An image from ukmotorists.com
I need to come up with a term for the phenomenon where Americans adopt a British term but get it wrong. It has come up quite a bit on this blog, recently with “garden/ing leave,” and now with this term for what Americans call and “on [or entrance] ramp” or “off [or exit] ramp.”
The OED defines “slip road” as “a short (usually one-way) road giving access to or exit from a main highway, esp. a motorway; an approach road.” The first citation is from 1953; it and all the other ones are from British sources.
On January 25, Lynne Murphy, of the Separated by a Common Language blog, tweeted this as her “Difference of the Day.” @zekeys_mom responded, “‘Slip ramp’ is creeping into AmE. Used for toll road, minor exits to relieve congestion at major exits. Must have an auto-pay EZPass [the regional electronic toll collection system] to use it.”
Note: she said “slip ramp,” not “slip road.” When I checked Google Books for “slip road,” all the hits appeared to be from British sources, except a quote from a 2014 book by David Reynolds called Slow Road to Brownsville (Texas): “I took a slip road off 83, thinking it would lead into town—and found myself on a dark and crowded interstate heading west away from town.” But it turns out Reynolds is a Brit who wrote about his U.S. travels. I checked the New York Times archives and found “slip road” had been used exactly twice–once in a Reuters news article from London, and once in an article about Formula One car racing. Further research suggested that the term is used racing to mean a sort of escape path, for example: “That wing of his ended up 100 yards from where the car ended up down the Turn 1 slip road.”
That’s pretty much it for U.S. “slip road.” “Slip ramp” is another story. There is no definition for it in the OED, dictionary.com or merriam-webster.com.
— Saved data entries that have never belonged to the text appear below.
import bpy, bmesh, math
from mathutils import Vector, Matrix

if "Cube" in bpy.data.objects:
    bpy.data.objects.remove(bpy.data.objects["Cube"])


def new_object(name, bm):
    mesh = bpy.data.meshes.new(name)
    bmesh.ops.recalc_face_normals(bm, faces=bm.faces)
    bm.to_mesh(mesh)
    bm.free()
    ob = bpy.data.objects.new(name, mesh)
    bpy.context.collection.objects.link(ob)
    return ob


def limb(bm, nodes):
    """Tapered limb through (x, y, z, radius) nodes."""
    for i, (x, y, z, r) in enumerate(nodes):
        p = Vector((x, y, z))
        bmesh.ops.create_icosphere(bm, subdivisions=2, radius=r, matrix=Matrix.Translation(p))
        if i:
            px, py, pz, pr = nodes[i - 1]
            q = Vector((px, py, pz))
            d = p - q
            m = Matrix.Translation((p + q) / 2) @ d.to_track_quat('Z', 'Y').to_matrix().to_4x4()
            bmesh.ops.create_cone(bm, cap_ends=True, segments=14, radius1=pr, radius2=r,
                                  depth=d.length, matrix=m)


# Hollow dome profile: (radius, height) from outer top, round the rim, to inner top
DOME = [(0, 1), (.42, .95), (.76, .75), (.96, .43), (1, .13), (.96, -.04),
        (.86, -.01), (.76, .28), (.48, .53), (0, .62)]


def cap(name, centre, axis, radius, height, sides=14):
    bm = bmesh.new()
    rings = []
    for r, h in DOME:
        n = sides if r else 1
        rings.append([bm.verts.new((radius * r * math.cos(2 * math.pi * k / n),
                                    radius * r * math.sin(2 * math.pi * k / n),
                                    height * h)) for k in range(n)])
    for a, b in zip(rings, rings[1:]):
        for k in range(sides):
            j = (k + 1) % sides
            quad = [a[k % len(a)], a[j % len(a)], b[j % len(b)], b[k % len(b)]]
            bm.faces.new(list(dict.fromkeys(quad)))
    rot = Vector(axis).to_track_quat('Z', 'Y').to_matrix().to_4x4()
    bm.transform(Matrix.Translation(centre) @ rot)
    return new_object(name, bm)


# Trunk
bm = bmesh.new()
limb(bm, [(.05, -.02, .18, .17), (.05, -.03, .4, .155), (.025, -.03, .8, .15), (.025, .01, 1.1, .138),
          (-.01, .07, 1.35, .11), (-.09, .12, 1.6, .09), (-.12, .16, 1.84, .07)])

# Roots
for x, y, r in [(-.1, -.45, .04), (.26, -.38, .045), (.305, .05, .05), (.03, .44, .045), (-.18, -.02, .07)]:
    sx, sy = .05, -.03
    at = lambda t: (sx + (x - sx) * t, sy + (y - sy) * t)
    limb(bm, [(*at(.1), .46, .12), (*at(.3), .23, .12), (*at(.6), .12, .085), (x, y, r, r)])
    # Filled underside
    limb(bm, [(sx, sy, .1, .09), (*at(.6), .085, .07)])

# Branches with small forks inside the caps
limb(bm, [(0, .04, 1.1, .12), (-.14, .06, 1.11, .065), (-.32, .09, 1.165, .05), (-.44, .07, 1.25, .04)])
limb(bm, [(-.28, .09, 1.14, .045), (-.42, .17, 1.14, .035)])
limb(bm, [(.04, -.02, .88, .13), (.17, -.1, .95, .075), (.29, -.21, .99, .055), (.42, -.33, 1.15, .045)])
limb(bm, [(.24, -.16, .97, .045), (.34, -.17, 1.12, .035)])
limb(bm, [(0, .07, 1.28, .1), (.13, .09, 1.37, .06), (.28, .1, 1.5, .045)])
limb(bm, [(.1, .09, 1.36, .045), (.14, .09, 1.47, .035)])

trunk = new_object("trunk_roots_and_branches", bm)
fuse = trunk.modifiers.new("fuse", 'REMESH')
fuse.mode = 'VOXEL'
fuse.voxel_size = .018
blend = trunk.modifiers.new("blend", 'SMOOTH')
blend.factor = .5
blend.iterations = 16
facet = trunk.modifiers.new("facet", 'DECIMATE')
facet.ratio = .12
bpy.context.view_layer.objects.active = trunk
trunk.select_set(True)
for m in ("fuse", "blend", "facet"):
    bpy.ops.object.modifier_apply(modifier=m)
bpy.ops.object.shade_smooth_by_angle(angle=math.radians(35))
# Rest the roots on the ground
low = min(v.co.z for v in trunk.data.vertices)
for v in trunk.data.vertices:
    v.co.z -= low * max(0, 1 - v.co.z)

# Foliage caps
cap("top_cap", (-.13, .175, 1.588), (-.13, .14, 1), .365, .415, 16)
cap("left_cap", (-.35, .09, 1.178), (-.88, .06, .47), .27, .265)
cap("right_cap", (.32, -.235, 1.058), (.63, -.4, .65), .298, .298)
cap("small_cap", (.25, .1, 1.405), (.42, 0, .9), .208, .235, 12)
However, @zekeys_mom sent some links with uses of it, including a 2002 news release from the (U.S. state of) Pennsylvania, which helpfully defines the term: “The Pennsylvania Turnpike Commission today announced it will not advance preliminary plans to design and construct two ‘slip ramps’ — which are unmanned, E-ZPass only ramps built between existing interchanges.” The quotation marks indicate a newish usage, but as of 2015 it still hadn’t taken hold; a Pennsylvania newspaper article that year refers to “so-called slip ramps.”
Consulting Google Books, I found the earliest use of “slip ramp” in a 1959 issue of a state of California publication, “California Highways and Public Works.” The caption to a map says, “The circled ‘A’ and arrow point out the new slip ramp on the Harbor Freeway.” This was long before the invention of E-ZPass and such systems and suggests the term was used more generally, for exit ramp.
But it’s been used in different ways as well, as shown by a 2011 discussion on the AARoads Forum. Someone asked, “Maybe I’m crazy, but I don’t know exactly what a slip ramp is? What is it, and how does it differ from a normal freeway exit ramp?”
The answers were somewhat all over the map. A San Diegan said he had always used it to mean “a ramp between parallel sets of carriageways – for example, freeway main lanes to the frontage road, or vice versa. Basically, you end up ‘slipping’ over a few feet, but going in the same direction as before.” A number of commenters agreed with this, but a New Jerseyan posted, “My understanding was that it was a connector between two freeways, that was full speed, at least that is what I think.”
Then a Bostonian said, “I’ve regularly heard and used the term to refer to a right turn at an intersection separated by an island of some sort from the intersection, like this example at Causeway and Washington Streets in Boston.” But then someone else said that what he was really talking about was a “slip lane,” not a “slip ramp.” (I’m not sure why I assume all these people are male, but I feel pretty confident about it.)
Someone from Virginia said, “I remember the old version of the AAA map of Northern Virginia from the mid-1980s used the term ‘slip ramps’ … in reference to the ramps connecting the Dulles Toll Road and the Dulles Access Road. For those unfamiliar, it’s a quad-carriageway with two carriageways in each direction; the inner (free) ones serve airport traffic and the outer (tolled) ones serve local traffic.”
No one could top (or possibly understand) that, and the discussion ended.